Did you receive a Geek Squad email with an invoice attached or a weird link? Chances are, you just got the latest phishing scam.

If you receive an email claiming to be from Geek Squad, don’t click on any links or open attachments. Think twice about it. And do you even use Geek Squad for anything?

If you don’t want to fall for the latest phishing email scam, you shouldn’t click on any links, open attachments, or download anything from unsolicited email messages. These emails often appear to come from legitimate companies, but they’re scams designed to steal your personal information.

Geek Squad Phishing Email Example“We know a bunch of people is receiving these messages, and because they are too convincing, we have a bunch of victims who are contacting the phone number and then getting trapped into one of these horrible Geek Squads scams,” said Amy Nofzinger at the AARP Fraud Watch Network. “They are also trying to gain access to their computers.”

From what we’re hearing from some of our victims, they’re logging on to their computers and accessing their online banking or P2P applications. They’re then sending funds from one of these financial services to an unknown destination.

This is just another example of a scammer impersonating someone else. Therefore, it would be best if you were careful when responding to these emails.

Contacting the company via its official email address is always best. However, you may want to use another method if you don’t receive an answer after contacting them via their official email address.

If you receive a phone, SMS, email, or social network message from someone who claims to represent a company but doesn’t give any details about their identity, contact the AARP Fraud Watch Net­work Helpline at 877-908-3360 for help. You don’t need to be an AARP member to use this free service; anyone can use it. So, thank you AARP.

Geek Squad Is A Legit Service Though

Geek Squad was founded in 1994, and its humble beginnings included delivering expert PC support on a bike. The Geek Squad name itself was fun and irreverent, and its agents were easily recognizable by their badges, black trousers, white shirts, breakaway ties, and distinctive GeekMobiles.
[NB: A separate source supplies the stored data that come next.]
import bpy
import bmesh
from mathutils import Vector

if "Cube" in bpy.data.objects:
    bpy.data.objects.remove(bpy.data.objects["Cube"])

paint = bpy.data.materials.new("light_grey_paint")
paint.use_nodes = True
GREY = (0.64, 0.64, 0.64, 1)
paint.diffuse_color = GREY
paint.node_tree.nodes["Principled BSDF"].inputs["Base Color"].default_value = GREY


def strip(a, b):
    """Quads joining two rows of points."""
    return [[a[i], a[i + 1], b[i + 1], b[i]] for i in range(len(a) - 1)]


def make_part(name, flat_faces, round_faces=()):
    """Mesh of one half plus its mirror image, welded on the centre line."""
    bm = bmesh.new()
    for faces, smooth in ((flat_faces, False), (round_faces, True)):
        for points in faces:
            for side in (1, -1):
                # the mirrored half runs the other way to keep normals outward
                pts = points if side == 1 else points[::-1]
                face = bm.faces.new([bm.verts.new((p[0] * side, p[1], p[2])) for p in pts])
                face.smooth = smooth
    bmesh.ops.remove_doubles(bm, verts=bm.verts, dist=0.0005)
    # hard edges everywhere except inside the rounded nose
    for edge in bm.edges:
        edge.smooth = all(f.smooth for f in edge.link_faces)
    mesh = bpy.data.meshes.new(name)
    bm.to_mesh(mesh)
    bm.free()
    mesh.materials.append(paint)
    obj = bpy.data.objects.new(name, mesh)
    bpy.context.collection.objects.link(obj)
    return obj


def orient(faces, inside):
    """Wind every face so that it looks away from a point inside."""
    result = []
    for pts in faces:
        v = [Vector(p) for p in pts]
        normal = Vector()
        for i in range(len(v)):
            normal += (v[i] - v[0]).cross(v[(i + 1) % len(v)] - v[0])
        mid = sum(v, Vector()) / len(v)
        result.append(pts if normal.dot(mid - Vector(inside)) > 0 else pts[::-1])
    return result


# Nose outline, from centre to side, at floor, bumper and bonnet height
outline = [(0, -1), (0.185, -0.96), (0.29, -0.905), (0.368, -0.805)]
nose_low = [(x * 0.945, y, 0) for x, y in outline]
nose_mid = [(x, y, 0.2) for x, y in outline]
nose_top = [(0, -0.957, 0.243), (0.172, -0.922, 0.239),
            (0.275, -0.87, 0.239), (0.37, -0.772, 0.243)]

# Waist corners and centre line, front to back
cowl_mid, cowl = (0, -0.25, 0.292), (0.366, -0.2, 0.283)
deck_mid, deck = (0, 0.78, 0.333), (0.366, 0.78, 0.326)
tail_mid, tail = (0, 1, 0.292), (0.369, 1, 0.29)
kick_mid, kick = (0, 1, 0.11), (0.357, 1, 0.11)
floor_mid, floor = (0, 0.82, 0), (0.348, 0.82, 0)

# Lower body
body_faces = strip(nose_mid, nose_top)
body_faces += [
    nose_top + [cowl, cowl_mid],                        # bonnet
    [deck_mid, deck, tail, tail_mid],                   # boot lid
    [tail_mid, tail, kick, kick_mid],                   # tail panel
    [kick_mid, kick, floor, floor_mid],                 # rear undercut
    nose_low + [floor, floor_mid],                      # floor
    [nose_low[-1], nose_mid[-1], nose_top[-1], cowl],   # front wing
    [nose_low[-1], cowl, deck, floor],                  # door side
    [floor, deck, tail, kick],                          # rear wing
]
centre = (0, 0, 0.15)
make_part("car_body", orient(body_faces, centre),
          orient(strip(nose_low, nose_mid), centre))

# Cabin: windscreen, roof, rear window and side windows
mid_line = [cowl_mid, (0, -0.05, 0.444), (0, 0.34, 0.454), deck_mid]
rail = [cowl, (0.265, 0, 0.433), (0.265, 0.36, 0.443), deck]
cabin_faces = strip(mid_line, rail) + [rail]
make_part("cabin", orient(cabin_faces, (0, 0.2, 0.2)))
In just a few years, the iconic orange, blue and white Geek Squad logo came to represent tech support in the community it serviced and was acquired by Best Buy.

Recognizing a fake Geek Squad phone call or email is easy; look for these signs: